/---

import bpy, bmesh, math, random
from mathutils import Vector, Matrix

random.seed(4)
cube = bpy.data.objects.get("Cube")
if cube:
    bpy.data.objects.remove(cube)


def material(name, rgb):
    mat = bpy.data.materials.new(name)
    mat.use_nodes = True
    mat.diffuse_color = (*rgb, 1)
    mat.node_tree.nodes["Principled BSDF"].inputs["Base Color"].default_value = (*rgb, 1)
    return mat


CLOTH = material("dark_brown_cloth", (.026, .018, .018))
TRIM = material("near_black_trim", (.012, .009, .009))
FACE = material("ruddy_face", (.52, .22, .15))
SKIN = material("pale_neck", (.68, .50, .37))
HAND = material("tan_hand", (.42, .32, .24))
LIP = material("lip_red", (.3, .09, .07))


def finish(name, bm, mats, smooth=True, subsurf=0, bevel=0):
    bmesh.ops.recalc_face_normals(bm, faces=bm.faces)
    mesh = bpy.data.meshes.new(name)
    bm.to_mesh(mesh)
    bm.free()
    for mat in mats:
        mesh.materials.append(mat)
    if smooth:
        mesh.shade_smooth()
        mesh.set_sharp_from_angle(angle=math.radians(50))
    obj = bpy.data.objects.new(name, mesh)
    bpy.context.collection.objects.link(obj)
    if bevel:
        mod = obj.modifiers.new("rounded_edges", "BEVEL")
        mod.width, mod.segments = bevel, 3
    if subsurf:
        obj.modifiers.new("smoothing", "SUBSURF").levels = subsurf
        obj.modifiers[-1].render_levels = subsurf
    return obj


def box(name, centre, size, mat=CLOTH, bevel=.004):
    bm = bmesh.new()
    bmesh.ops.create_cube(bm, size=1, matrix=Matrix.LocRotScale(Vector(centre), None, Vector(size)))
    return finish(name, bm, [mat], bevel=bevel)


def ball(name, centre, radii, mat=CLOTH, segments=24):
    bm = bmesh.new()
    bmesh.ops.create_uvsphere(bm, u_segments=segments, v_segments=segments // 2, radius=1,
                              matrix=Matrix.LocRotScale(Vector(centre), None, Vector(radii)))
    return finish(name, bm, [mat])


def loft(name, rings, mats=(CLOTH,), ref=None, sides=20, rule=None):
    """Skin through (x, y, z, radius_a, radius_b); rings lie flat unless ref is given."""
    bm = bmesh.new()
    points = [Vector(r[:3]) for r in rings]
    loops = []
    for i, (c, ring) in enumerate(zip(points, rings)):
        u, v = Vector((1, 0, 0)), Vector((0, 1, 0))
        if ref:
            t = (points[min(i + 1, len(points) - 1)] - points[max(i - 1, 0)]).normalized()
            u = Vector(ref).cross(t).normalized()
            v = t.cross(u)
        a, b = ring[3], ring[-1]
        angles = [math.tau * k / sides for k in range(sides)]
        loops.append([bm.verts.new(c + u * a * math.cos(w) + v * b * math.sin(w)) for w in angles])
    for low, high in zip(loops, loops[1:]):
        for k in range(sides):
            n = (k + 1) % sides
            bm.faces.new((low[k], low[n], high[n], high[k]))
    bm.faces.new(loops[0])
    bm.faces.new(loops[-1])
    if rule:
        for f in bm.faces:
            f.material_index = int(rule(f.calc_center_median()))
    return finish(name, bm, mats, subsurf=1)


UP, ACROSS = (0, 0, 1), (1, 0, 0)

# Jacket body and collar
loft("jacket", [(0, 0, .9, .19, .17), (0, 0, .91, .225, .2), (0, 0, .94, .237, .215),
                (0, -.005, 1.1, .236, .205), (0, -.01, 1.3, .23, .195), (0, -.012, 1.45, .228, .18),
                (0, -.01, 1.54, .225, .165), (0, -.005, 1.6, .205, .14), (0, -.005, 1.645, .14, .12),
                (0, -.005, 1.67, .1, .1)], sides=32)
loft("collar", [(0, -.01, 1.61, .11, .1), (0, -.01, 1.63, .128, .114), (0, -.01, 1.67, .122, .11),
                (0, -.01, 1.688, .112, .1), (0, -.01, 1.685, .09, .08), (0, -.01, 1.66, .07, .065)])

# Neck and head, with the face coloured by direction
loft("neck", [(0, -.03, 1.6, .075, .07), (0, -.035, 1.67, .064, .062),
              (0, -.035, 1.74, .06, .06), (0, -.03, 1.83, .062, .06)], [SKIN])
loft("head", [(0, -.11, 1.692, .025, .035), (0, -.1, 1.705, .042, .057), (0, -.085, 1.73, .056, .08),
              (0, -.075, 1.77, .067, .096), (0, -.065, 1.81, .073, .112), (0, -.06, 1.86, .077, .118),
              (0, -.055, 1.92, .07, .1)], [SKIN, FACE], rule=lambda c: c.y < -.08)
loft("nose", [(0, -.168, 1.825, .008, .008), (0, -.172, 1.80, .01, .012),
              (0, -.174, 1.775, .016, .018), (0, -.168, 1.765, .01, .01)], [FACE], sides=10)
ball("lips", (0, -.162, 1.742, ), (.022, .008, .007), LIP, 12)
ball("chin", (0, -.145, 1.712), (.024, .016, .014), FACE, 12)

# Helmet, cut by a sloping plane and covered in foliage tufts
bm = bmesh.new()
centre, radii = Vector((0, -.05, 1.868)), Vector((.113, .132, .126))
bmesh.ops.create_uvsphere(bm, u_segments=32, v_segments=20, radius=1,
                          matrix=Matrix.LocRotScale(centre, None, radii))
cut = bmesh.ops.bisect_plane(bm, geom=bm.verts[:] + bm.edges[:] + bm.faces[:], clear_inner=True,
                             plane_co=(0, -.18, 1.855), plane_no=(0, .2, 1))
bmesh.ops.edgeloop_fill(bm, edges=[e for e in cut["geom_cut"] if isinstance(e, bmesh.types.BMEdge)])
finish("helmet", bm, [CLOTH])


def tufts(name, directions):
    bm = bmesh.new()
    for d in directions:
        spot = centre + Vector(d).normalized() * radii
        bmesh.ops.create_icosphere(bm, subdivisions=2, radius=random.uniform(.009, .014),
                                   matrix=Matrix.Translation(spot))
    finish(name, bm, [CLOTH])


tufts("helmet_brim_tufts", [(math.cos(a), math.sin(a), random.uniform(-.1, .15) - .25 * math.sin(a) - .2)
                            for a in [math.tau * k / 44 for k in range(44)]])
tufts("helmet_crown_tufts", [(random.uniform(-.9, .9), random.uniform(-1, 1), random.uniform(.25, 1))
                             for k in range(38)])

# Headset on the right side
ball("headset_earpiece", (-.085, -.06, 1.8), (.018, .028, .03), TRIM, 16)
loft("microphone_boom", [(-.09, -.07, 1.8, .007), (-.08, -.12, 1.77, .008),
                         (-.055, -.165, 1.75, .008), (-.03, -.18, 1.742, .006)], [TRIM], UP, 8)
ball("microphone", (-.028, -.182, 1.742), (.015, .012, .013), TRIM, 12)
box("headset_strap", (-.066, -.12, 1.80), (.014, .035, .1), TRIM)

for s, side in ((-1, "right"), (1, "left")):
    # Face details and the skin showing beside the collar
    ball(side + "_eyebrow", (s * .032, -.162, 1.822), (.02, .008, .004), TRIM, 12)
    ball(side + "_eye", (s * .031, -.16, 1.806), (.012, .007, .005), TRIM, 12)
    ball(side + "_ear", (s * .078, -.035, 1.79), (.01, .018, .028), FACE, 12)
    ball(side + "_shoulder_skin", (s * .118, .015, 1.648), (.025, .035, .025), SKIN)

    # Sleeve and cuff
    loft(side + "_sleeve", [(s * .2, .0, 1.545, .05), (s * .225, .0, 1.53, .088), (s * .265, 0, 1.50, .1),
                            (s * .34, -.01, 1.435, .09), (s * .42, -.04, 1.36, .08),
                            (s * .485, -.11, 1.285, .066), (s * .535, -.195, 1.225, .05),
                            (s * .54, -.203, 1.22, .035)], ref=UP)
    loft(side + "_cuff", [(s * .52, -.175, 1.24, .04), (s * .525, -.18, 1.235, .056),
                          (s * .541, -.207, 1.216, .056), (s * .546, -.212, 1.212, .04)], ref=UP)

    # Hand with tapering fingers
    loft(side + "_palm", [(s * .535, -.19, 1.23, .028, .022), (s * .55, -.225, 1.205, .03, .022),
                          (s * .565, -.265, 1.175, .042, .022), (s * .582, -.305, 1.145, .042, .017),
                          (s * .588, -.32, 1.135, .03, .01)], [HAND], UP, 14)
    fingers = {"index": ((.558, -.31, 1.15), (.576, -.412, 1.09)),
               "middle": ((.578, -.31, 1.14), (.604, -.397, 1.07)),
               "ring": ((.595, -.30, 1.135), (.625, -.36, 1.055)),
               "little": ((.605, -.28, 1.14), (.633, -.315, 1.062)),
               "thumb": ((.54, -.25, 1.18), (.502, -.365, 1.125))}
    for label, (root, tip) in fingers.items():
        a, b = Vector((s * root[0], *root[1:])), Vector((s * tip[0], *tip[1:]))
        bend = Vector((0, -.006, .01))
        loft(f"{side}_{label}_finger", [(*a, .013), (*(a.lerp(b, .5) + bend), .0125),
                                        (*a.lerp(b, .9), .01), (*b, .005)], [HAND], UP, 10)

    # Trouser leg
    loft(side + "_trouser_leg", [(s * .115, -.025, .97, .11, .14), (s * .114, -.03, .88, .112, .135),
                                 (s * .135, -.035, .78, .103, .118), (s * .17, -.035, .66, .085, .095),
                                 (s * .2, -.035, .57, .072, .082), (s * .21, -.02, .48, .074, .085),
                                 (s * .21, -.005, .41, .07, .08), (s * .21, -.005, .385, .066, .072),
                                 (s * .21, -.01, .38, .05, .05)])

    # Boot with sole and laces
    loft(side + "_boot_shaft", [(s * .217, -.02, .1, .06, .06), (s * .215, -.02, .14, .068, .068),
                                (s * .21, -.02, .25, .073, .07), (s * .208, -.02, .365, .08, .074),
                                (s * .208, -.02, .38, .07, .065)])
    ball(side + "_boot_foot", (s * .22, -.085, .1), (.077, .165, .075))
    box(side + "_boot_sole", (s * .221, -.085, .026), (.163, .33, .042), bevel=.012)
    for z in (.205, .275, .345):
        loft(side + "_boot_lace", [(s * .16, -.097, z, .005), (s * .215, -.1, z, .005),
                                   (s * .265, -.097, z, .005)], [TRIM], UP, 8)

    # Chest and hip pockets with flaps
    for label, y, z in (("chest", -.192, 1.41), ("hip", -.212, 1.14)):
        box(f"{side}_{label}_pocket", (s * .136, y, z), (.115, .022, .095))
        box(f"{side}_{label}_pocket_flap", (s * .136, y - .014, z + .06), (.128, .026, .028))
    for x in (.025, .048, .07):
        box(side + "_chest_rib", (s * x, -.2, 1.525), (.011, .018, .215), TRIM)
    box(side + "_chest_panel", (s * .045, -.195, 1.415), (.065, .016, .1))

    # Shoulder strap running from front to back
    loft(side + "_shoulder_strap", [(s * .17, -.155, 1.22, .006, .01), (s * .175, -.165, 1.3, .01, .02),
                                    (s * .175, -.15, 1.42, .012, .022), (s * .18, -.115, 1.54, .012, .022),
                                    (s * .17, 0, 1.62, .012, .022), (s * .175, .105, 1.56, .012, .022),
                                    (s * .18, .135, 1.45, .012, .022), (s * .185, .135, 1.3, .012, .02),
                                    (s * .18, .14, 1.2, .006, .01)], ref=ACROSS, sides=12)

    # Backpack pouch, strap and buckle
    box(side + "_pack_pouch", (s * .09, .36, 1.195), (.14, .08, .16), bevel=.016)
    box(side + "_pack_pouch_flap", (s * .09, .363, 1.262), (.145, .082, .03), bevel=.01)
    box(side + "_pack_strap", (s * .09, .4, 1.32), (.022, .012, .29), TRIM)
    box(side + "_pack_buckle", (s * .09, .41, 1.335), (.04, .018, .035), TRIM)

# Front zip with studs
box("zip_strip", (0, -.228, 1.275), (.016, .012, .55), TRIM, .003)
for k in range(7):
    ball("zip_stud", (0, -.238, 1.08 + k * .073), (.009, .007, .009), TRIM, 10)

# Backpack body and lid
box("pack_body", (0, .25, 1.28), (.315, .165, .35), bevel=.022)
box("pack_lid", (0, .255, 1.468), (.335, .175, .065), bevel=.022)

\---

▶ BRIEF: Copy the entries above exactly, but only from the line holding "(s * .265, -.097, z, .005)], [TRIM], UP, 8)" through the line holding "(.065, .016, .1))", both included.

▶ SOLUTION TO THE PROBLEM:
                                   (s * .265, -.097, z, .005)], [TRIM], UP, 8)

    # Chest and hip pockets with flaps
    for label, y, z in (("chest", -.192, 1.41), ("hip", -.212, 1.14)):
        box(f"{side}_{label}_pocket", (s * .136, y, z), (.115, .022, .095))
        box(f"{side}_{label}_pocket_flap", (s * .136, y - .014, z + .06), (.128, .026, .028))
    for x in (.025, .048, .07):
        box(side + "_chest_rib", (s * x, -.2, 1.525), (.011, .018, .215), TRIM)
    box(side + "_chest_panel", (s * .045, -.195, 1.415), (.065, .016, .1))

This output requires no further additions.